PUBLISHED: 16:45 25 January 2018 | UPDATED: 16:45 25 January 2018
Heritage boss Taleyna Fletcher has spoken of the ‘Marmite reaction’ to spend up to £350,000 on The Gap – a radical community building proposed for Wisbech High Street.
Ms Fletcher, townscape heritage officer for the project, said: “Plans for The Gap have had a bit of a ‘Marmite’ reaction; people either seem to love it or hate it.
“Those who love it say the design is modern and forward-thinking and will replace an existing eyesore with a structure that will have a wide range of community uses and benefits.
“It will have the ‘wow’ factor that people said they wanted during the various public consultation stages, and is part of a much bigger project that will bring a number of other High Street buildings back to their former glory.”

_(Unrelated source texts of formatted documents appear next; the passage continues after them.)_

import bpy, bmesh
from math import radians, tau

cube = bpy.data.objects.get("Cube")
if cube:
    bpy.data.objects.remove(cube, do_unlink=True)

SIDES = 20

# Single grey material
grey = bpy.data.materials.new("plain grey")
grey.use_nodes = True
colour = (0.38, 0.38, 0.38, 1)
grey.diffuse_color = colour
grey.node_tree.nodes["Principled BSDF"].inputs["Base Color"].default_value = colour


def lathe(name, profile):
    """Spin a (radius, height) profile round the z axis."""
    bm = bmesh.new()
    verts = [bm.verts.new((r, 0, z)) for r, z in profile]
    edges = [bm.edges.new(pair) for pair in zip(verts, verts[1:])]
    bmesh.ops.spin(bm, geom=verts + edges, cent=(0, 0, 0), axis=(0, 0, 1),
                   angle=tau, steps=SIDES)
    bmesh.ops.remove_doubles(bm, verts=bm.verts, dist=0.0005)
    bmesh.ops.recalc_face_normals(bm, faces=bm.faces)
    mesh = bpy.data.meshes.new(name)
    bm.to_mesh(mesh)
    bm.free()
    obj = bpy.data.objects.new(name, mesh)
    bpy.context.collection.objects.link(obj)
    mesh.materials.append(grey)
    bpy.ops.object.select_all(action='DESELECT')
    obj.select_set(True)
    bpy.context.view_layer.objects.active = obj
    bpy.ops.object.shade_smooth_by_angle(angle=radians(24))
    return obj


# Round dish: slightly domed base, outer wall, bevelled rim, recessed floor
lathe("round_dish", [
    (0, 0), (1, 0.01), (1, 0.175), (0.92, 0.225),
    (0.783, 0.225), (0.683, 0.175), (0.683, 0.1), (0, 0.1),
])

Love it or hate it, people have been taking to social media to air their views on proposals to turn the derelict gap at No 24 into a contemporary, multi-functional, community space.

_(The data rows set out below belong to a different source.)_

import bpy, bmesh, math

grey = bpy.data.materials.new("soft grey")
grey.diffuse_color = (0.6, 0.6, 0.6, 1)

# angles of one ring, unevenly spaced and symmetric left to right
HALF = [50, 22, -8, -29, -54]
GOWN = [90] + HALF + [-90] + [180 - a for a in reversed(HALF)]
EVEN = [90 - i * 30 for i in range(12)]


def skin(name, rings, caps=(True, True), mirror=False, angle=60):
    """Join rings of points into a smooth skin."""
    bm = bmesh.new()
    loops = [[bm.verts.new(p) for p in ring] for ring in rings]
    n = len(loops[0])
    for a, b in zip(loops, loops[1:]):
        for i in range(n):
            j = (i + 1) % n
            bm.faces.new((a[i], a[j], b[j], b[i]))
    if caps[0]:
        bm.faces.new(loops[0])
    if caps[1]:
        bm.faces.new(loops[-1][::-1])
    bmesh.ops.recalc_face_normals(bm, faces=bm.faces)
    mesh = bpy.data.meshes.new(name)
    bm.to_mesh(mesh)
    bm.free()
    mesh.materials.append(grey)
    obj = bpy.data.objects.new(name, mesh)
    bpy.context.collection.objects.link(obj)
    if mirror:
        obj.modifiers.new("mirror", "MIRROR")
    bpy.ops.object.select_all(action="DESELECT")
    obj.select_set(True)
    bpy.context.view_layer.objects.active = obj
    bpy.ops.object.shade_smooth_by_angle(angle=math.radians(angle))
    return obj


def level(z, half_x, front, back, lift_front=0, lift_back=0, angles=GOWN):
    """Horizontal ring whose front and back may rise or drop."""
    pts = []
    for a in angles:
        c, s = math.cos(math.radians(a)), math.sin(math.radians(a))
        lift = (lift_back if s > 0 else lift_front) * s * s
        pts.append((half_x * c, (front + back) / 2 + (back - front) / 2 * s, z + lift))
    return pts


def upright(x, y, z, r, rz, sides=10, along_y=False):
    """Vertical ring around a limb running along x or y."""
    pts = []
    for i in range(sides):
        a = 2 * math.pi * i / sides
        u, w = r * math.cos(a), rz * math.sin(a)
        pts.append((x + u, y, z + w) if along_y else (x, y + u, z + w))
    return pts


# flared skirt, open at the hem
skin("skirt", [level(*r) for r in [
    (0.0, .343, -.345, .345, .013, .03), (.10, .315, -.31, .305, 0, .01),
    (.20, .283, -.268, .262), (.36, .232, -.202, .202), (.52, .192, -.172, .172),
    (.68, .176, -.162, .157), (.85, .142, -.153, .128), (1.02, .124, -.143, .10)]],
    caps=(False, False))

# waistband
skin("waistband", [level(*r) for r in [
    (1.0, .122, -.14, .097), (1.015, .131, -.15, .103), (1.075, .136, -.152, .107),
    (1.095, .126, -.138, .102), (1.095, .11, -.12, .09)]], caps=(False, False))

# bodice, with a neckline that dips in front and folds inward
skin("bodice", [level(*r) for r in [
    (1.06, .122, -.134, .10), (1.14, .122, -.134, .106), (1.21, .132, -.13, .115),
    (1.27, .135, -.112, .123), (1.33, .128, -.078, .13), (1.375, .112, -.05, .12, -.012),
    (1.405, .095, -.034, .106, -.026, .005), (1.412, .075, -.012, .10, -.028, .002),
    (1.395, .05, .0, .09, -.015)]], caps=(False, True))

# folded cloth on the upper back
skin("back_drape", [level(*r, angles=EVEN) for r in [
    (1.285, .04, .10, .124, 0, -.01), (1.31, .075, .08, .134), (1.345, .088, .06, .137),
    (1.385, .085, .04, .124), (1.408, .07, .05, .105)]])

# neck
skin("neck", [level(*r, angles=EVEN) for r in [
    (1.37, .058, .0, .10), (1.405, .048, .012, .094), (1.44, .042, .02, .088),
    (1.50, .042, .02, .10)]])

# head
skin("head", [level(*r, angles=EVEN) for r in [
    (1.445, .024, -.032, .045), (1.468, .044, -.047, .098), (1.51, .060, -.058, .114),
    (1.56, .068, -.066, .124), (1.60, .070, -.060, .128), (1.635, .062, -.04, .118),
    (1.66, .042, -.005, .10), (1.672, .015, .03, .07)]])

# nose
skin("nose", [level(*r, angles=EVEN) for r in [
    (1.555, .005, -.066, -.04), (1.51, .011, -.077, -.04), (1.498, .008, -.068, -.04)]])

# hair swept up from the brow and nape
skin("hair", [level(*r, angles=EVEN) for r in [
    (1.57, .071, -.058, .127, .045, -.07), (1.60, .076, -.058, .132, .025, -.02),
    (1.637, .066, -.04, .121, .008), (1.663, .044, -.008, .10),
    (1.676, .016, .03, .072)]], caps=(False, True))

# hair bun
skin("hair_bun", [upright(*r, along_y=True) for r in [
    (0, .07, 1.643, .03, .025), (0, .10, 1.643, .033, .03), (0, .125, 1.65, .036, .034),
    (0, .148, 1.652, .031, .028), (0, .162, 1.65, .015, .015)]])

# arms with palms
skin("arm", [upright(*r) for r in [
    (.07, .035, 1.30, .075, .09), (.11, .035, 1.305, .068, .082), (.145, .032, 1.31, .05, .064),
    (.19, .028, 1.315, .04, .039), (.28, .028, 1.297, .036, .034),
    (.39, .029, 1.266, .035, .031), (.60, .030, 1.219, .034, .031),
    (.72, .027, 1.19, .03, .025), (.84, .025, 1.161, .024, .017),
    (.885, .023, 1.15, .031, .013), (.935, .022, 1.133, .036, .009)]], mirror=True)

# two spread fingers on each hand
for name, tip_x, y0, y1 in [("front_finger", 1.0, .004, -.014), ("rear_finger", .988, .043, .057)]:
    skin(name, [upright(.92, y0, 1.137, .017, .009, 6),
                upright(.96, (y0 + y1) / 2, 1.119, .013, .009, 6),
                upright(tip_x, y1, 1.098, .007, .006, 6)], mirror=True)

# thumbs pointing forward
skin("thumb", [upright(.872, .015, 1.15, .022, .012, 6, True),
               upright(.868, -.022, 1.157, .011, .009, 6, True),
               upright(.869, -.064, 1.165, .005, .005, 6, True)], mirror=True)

Redeveloping The Gap site – which has stood empty for over 30 years following the collapse of the former Cooks Butchers shop – is just one part of the Wisbech High Street Project, which is being delivered by Fenland District Council and a raft of community representatives with a £1.9 million National Lottery grant from the Heritage Lottery Fund (HLF).
Plans to fill the gap with an “inspiring area of public realm” are estimated to cost in the region of £300,000-£350,000, with the rest of the grant secured being spent on creating new flats and shops and restoring a number of other High Street buildings.
Miss Fletcher explained that the design being proposed for The Gap is a temporary one as complex legal issues with the site mean a permanent building cannot be built at this time.
“The design does include a permanent metal structure however, which will be able to accommodate any future building when more funding becomes available and the legal issues can be addressed,” she said.
“In the meantime, this National Lottery funding will enable us to bring the site back into public use in the next couple of years, creating a valuable community space while we plan longer term for its future.”
Councillor David Oliver, Fenland District Council’s portfolio holder for heritage, said The Gap would have a number of community uses, and a proposed viewing platform upstairs would offer great views across the historic town and beyond.
“It could be used for a variety of events and activities, such as craft workshops, art and photography exhibitions and drama performances, as well as be privately hired for parties, functions, business and corporate launches or events,” he said.
“The new structure is just one part of the whole Wisbech High Street Project, which will breathe new life into the area, improve the look of the main gateway into the town centre, and in turn boost the town’s economy and tourism prospects.”
The general management of The Gap would be the responsibility of ‘Mind the Gap’, a group made up of representatives from Fenland District Council, Wisbech Town Council, The Wisbech Society, Ferry Project and Street Pride.
The group has been working closely with the project team to influence the design and help devise a management and maintenance strategy for the running of the site.